Communication Center  Conference  Projects Share  Reports from the Field Resources  Library  LSC Project Websites  NSF Program Notes
 How to Use this site    Contact us  LSC-Net: Local Systemic Change Network
Newsclippings and Press Releases

LSC Reference Materials

LSC Case Study Reports

Annual Report Overviews

Summer Workshop Plans

Newsclippings and Press Releases


Perry instructor explores the science of teaching

submitter: Jane Hazen Dessecker
description: This article was published in the Akron Beacon Journal, March 27, 2001. You can read this article at
published: 03/27/2001
posted to site: 03/30/2001

Perry instructor explores the science of teaching

Canton award finalist enjoys learning process while guiding others


Beacon Journal staff writer


Elizabeth Martin considers herself more a learner than a teacher.

That's part of the reason she moved from elementary to middle school, so she could teach the same subject -- science -- six times a day. "It gives me a better depth of understanding,'' she said. "And it's never the same from one class period to the next.''

Martin, who is in her second year at Paul F. Pfeiffer Middle School and her 23rd year of teaching, is one of five finalists for the Canton Regional Chamber of Commerce Teacher of the Year award. The winner will be announced April 10.

Martin said she learns even more since adopting a new method of teaching. She took two weeks of intensive training last summer to learn the FAST (Foundational Approaches in Science Teaching) curriculum, a two-year program in which the textbook supplements the experiments instead of the other way around.

Martin says she "got hooked on hands-on science'' when Perry schools adopted the SEEDS program. Short for Science Education Enhancing the Development of Skills, SEEDS was funded by a $3 million grant from the National Science Foundation that was designed to bring "systemic change'' to the way science is taught in kindergarten through sixth grade in Stark County schools.

In 1999, a $1 million grant from the National Science Foundation funded SATURN (Science and Technology for Understanding, Research and Networking) to bring hands-on science to Stark County's middle schools and high schools.

The theory behind both SEEDS and SATURN is that pupils retain more when the learning is fun and they can discover scientific principles themselves.

When pupils "just read from a book and memorize what they need to know for the test,'' much of the learning evaporates as soon as the exam is over, Martin said. Her seventh-graders learned yesterday that hands-on science sometimes gets on more than just your hands.

"I was holding this and she pushed that, and it just exploded -- everywhere," said Courtney Saint-Amand as she wiped water droplets from her safety goggles.

Using beakers, tubes and syringes, the pupils found that with a little pressure in the right places, air can flow from one place to the other, just like water.

They also learned that with a lot of pressure in the wrong places, air can make water flow onto them.

Courtney said Martin's philosophy of learning by discovery works better for her than conventional methods of teaching.

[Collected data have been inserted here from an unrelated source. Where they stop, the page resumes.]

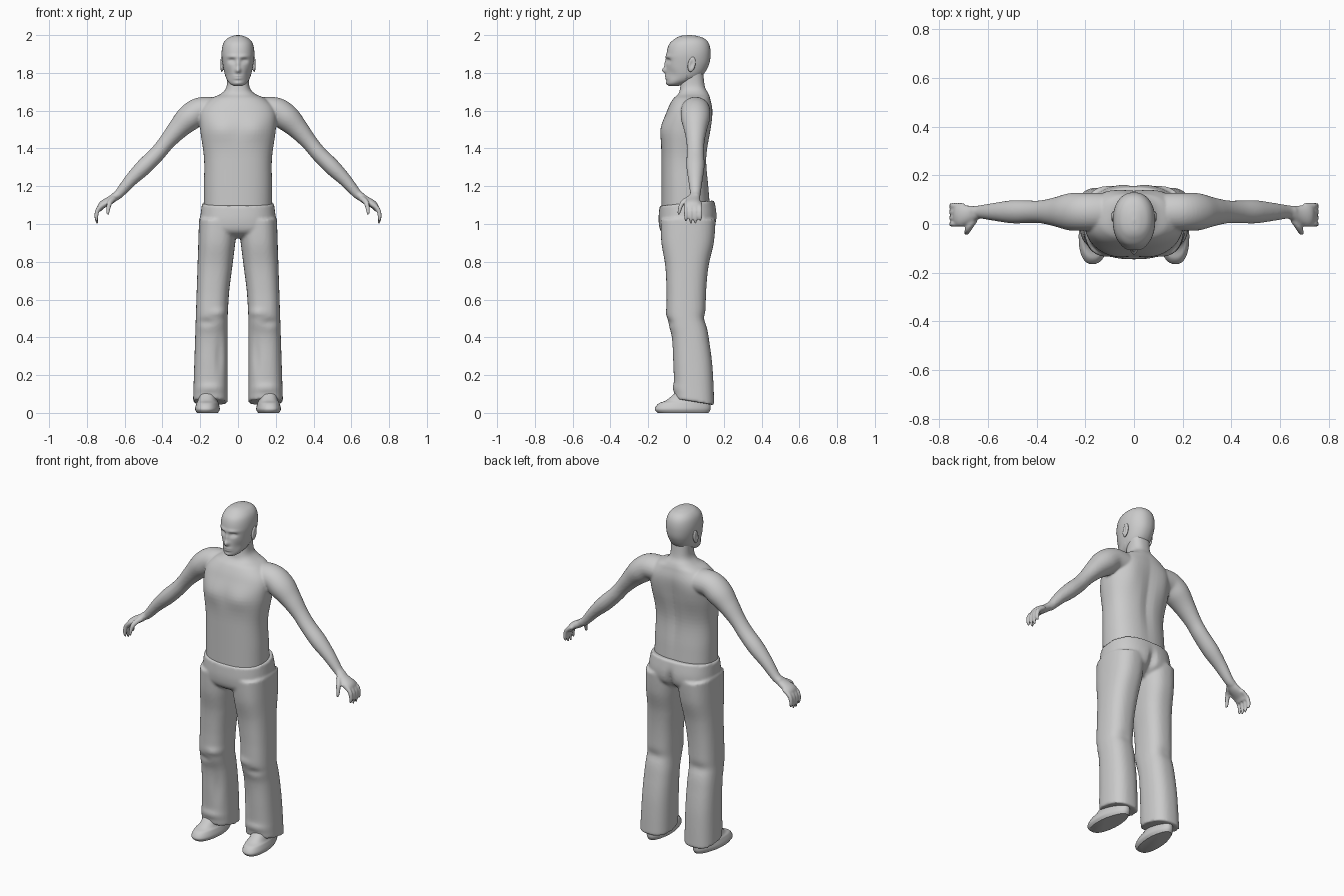
import bpy, bmesh, math
from mathutils import Matrix, Vector

if "Cube" in bpy.data.objects:
    bpy.data.objects.remove(bpy.data.objects["Cube"])

SIDES = {"left": 1, "right": -1}
shade = (.6, .6, .6, 1)
grey = bpy.data.materials.new("plain grey")
grey.use_nodes = True
grey.diffuse_color = shade
grey.node_tree.nodes["Principled BSDF"].inputs["Base Color"].default_value = shade


def spline(keys, position):
    """Catmull-Rom value between keys."""
    index = min(int(position), len(keys) - 2)
    t = position - index
    last = len(keys) - 1
    neighbours = [keys[max(0, min(last, index + step))] for step in (-1, 0, 1, 2)]
    result = []
    for before, start, end, after in zip(*neighbours):
        leave, arrive = (end - before) / 2, (after - start) / 2
        ease = t * t * (3 - 2 * t)
        result.append(start + (end - start) * ease
                      + leave * t * (1 - t) ** 2 - arrive * t * t * (1 - t))
    return result


def signed_power(value, exponent):
    return math.copysign(abs(value) ** exponent, value)


def loft(bm, keys, side=1, power=2, sides=32, steps=6):
    """Skin of superellipse rings; keys are x, y, z, half width, half depth."""
    count = (len(keys) - 1) * steps
    rows = [spline(keys, i / steps) for i in range(count + 1)]
    rings = []
    for i, (x, y, z, wide, deep) in enumerate(rows):
        before, after = rows[max(i - 1, 0)], rows[min(i + 1, count)]
        along = Vector((after[0] - before[0], 0, after[2] - before[2])).normalized()
        across = Vector((along.z, 0, -along.x))
        ring = []
        for k in range(sides):
            angle = math.tau * k / sides
            point = Vector((x, y, z))
            point += across * wide * signed_power(math.cos(angle), 2 / power)
            point.y += deep * signed_power(math.sin(angle), 2 / power)
            point.x *= side
            ring.append(bm.verts.new(point))
        rings.append(ring)
    for low, high in zip(rings, rings[1:]):
        for k in range(sides):
            following = (k + 1) % sides
            bm.faces.new((low[k], low[following], high[following], high[k]))
    bm.faces.new(rings[0])
    bm.faces.new(rings[-1])
    return [vert for ring in rings for vert in ring]


def section(z, inner, outer, front, back):
    """Loft key from the x range and y range at one height."""
    return ((inner + outer) / 2, (front + back) / 2, z, (outer - inner) / 2, (back - front) / 2)


def centred(rows):
    return [section(z, -half, half, front, back) for z, half, front, back in rows]


def bump(verts, x, z, width, height, push, facing=-1):
    """Soft push along y on the front or back, mirrored when off centre."""
    for vert in verts:
        if vert.co.y * facing > 0:
            distance = ((abs(vert.co.x) - x) / width) ** 2 + ((vert.co.z - z) / height) ** 2
            vert.co.y += facing * push * math.exp(-distance)


def finish(name, bm, voxel=0):
    bmesh.ops.recalc_face_normals(bm, faces=bm.faces)
    mesh = bpy.data.meshes.new(name)
    bm.to_mesh(mesh)
    bm.free()
    mesh.materials.append(grey)
    mesh.shade_smooth()
    part = bpy.data.objects.new(name, mesh)
    bpy.context.collection.objects.link(part)
    if voxel:
        fuse = part.modifiers.new("fuse", "REMESH")
        fuse.mode, fuse.voxel_size, fuse.use_smooth_shade = "VOXEL", voxel, True
        soften = part.modifiers.new("soften", "SMOOTH")
        soften.iterations = 4
    return part


# Torso and neck
bm = bmesh.new()
torso = loft(bm, centred([
    (1.06, .18, -.13, .13), (1.2, .18, -.13, .12), (1.35, .18, -.13, .11),
    (1.5, .2, -.13, .13), (1.6, .2, -.1, .14), (1.66, .15, -.07, .13),
    (1.69, .09, -.04, .12), (1.73, .06, -.03, .1), (1.82, .06, -.02, .09),
]), power=2.4, sides=64)
bump(torso, .09, 1.5, .07, .06, .01)
bump(torso, .12, 1.54, .06, .1, .01, facing=1)
bump(torso, 0, 1.4, .03, .2, -.01, facing=1)

# Arms, from inside the shoulder to the wrist: x, z, thickness
arm_line = [(.12, 1.6, .07), (.2, 1.6, .07), (.26, 1.56, .07), (.32, 1.5, .055),
            (.38, 1.43, .043), (.43, 1.37, .042), (.5, 1.3, .043), (.57, 1.23, .034),
            (.63, 1.16, .025), (.66, 1.14, .022)]
arm = [(x, .05, z, thick, thick * 1.1) for x, z, thick in arm_line]
palm = [(.62, .05, 1.17, .02, .02), (.67, .04, 1.13, .022, .035),
        (.72, .035, 1.1, .02, .046), (.735, .035, 1.07, .01, .04)]


def finger(bm, path, radius, side):
    """Tube that narrows to a rounded tip."""
    last = len(path) - 1
    keys = [(*point, *[radius * (1 - (i / last) ** 4 / 2)] * 2) for i, point in enumerate(path)]
    loft(bm, keys, side, sides=12)


for side in SIDES.values():
    loft(bm, arm, side)
    loft(bm, palm, side)
    for number in range(4):
        y = .025 * number
        tip = 1 + .007 * (number - 1.4) ** 2
        finger(bm, [(.7, y, 1.11), (.74, y, 1.08), (.75, y, 1.04), (.745, y, tip)], .012, side)
    finger(bm, [(.65, .02, 1.14), (.68, -.02, 1.11), (.69, -.04, 1.05)], .015, side)
finish("torso_and_arms", bm, voxel=.006)

# Head
bm = bmesh.new()
head = loft(bm, centred([
    (1.73, .02, -.09, -.04), (1.745, .045, -.1, 0), (1.78, .066, -.104, .08),
    (1.84, .08, -.104, .12), (1.9, .087, -.103, .13), (1.95, .08, -.09, .123),
    (1.98, .06, -.06, .1), (1.995, .03, -.03, .06), (2, .005, .01, .02),
]), power=2.2, sides=96, steps=10)
nose, bridge = (0, 1.813, .014, .015, .022), (0, 1.845, .01, .025, .01)
socket, eye = (.033, 1.865, .018, .012, -.014), (.033, 1.861, .01, .005, .005)
brow, cheek = (.03, 1.886, .03, .01, .006), (.055, 1.79, .02, .03, -.01)
lips, mouth = (0, 1.777, .024, .012, .01), (0, 1.777, .02, .003, -.007)
chin = (0, 1.745, .02, .01, .006)
for feature in (nose, bridge, socket, eye, brow, cheek, lips, mouth, chin):
    bump(head, *feature)
finish("head", bm)

# Ears: flat tilted ovals with a hollow in the outer face
for label, side in SIDES.items():
    bm = bmesh.new()
    bmesh.ops.create_uvsphere(bm, u_segments=24, v_segments=16, radius=1)
    for vert in bm.verts:
        hollow = math.exp(-4 * (vert.co.y ** 2 + vert.co.z ** 2))
        vert.co.x -= .8 * hollow * (vert.co.x > 0)
        vert.co = Vector((vert.co.x * .011 * side, vert.co.y * .02, vert.co.z * .04))
    bm.transform(Matrix.Translation((.085 * side, .03, 1.845)) @ Matrix.Rotation(-.2, 4, "X"))
    finish(label + "_ear", bm)

# Trousers: hips fused with two loose legs
bm = bmesh.new()
hips = loft(bm, centred([
    (1.11, .19, -.14, .15), (1.03, .2, -.145, .163), (.97, .2, -.13, .15), (.93, .12, -.07, .09),
]), power=2.5, sides=64)
bump(hips, 0, .98, .02, .06, -.025, facing=1)
for vert in hips:
    vert.co.z += vert.co.y / 10

# Each leg hangs away from the middle and widens to the cuff: z, front, back
leg_line = [(1.02, -.135, .157), (.9, -.13, .147), (.78, -.11, .12), (.65, -.103, .107),
            (.5, -.1, .105), (.4, -.075, .12), (.25, -.067, .14), (.06, -.06, .15)]
leg_keys = [section(z, min(.055, .125 * (1.02 - z)), .24 - .033 * z, front, back)
            for z, front, back in leg_line]
for side in SIDES.values():
    leg = loft(bm, leg_keys, side, power=2.5, sides=48, steps=12)
    # Cloth folds at the knee, shin and back of the knee
    bump(leg, .09, .53, .05, .02, .01)
    bump(leg, .17, .48, .04, .02, -.01)
    bump(leg, .1, .3, .02, .1, -.01)
    bump(leg, .15, .12, .07, .02, .01)
    bump(leg, .15, .5, .07, .03, -.01, facing=1)
    # Cuffs ride up over the shoe
    for vert in leg:
        vert.co.z -= (vert.co.y - .03) / 5 * max(0, 1 - 3 * vert.co.z)
finish("trousers", bm, voxel=.008)

# Shoes: rounded toe, flat sole
shoe_keys = [section(z, .095 + inset, .225 - inset, front, back) for z, inset, front, back in [
    (0, .01, -.15, .12), (.02, 0, -.165, .13), (.05, .007, -.145, .13),
    (.07, .014, -.1, .125), (.13, .02, -.03, .11)]]
for label, side in SIDES.items():
    bm = bmesh.new()
    middle = .16 * side
    for vert in loft(bm, shoe_keys, side, power=2.4, sides=40):
        # Narrow the heel and turn the toe slightly outwards
        heel = max(0, vert.co.y)
        vert.co.x = middle + (vert.co.x - middle) * (1 - 2 * heel) - side * vert.co.y / 16
    shoe = finish(label + "_shoe", bm)
    shoe.data.set_sharp_from_angle(angle=math.radians(50))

"I never really understood science until I had her for class," the pupil said. "She takes the time to make us understand how it all works."

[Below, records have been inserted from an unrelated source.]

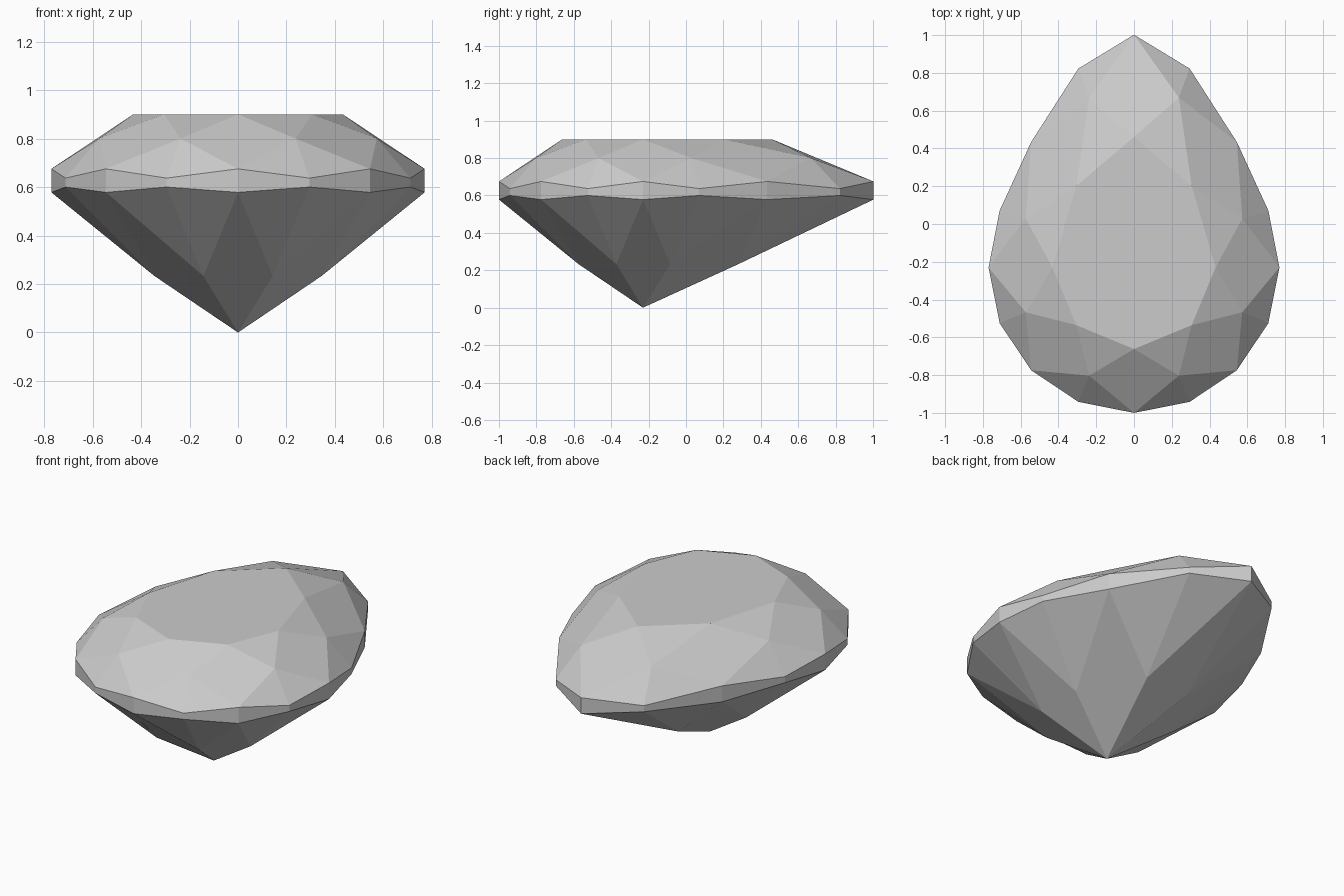
import bpy, bmesh
from math import sin, cos, radians

if "Cube" in bpy.data.objects:
    bpy.data.objects.remove(bpy.data.objects["Cube"])

CY = -0.23  # centre of the round end, where the bottom tip sits
bm = bmesh.new()

# Lengthening of the back half, by step of 22.5 degrees away from the sides
GIRDLE = {0: 1, 1: 1.02, 2: 1.22, 3: 1.48, 4: 1.6}
CROWN = {1: 1.09, 3: 1.57}
TABLE = {0: 1, 2: 1.41, 4: 1.6}


def ring(radius, steps, stretch, z_even, z_odd):
    """Pear-shaped ring of points; step 0 is at the front."""
    verts = {}
    for i in steps:
        a = radians(22.5 * i)
        x, y = radius * sin(a), -radius * cos(a)
        if y > 1e-6:
            k = i - 4 if i <= 8 else 12 - i
            y *= stretch[k]
        verts[i] = bm.verts.new((x, CY + y, z_odd if i % 2 else z_even))
    return verts


even, odd = range(0, 16, 2), range(1, 16, 2)
table = ring(0.432, even, TABLE, 0.9, 0.9)
crown = ring(0.62, odd, CROWN, 0.8, 0.8)
upper = ring(0.77, range(16), GIRDLE, 0.675, 0.637)
lower = ring(0.77, range(16), GIRDLE, 0.578, 0.6)
pavilion = ring(0.373, odd, GIRDLE, 0.233, 0.233)
tip = bm.verts.new((0, CY, 0))

# Flat top
bm.faces.new([table[i] for i in even])

for i in even:
    p, n, n2 = (i - 1) % 16, (i + 1) % 16, (i + 2) % 16
    # Crown: star, kite and upper girdle facets
    bm.faces.new((table[i], crown[n], table[n2]))
    bm.faces.new((table[i], crown[p], upper[i], crown[n]))
    bm.faces.new((crown[n], upper[i], upper[n]))
    bm.faces.new((crown[n], upper[n], upper[n2]))
    # Girdle band
    for a, b in ((i, n), (n, n2)):
        bm.faces.new((upper[a], lower[a], lower[b], upper[b]))
    # Pavilion: long kites and lower girdle facets
    bm.faces.new((tip, pavilion[n], lower[i], pavilion[p]))
    bm.faces.new((pavilion[n], lower[n], lower[i]))
    bm.faces.new((pavilion[n], lower[n2], lower[n]))

bmesh.ops.recalc_face_normals(bm, faces=bm.faces)
mesh = bpy.data.meshes.new("pear_cut_gem")
bm.to_mesh(mesh)
bm.free()
gem = bpy.data.objects.new("pear_cut_gem", mesh)
bpy.context.collection.objects.link(gem)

Matt Mosser was among several students who said their favorite field trip with Martin was a simple trek around the school building last fall.

"We saw how weather affected the bricks with erosion, and how it made the sidewalk crack," he said.

Kristin Parsons remembers "how the paint was scratched off the building from a tree branch rubbing against it."

Another of Martin's beliefs is that "hands-on" is no good without "minds-on." After the fun of doing experiments comes a day of "brainstorming" about what happened, and why.

" 'Hands-on' is a big buzzword these days," Martin said. "But without 'minds-on,' it's just playing with science."

"She never tells us anything; she makes us find out for ourselves," said another seventh- grader, Marc Shefelton.

Martin believes she learns as much from her students as they do from her. "Early on, many people felt teachers were dispensers of knowledge and they (students) were empty vessels that we filled," she said. "Now we know that they come to us with all kinds of ideas and knowledge of their own. We're partners in learning."

Martin, 53, lives in Perry Township but grew up in Canton. She is a graduate of McKinley High School and got her bachelor's and master's degrees from Kent State University.

"But I've been in and out of school ever since," she said. "I just love to learn."

Outside of school, she enjoys reading and fitness. She and her husband, Dale, have two grown children.

Martin taught at T. C. Knapp, Genoa and Reedurban elementaries before transferring to Pfeiffer. But wherever she's been, she has considered teaching -- or "facilitating learning," as she prefers to call it -- the best job in the world.

"It just doesn't get any better than this," she said. "I've always loved what I do."

Teacher of the Year finalists Julianne Conrad of East Canton High,
Linda Kossler of Avondale Elementary and Mary Ellen Jackson of Madge Youtz Elementary have been featured in previous stories. Diana Schuler of P.J. Lohr Elementary will be profiled next.
Barbara Galloway can be reached at 330-478-6000 (Ext. 18) or 1-800-478-5445 or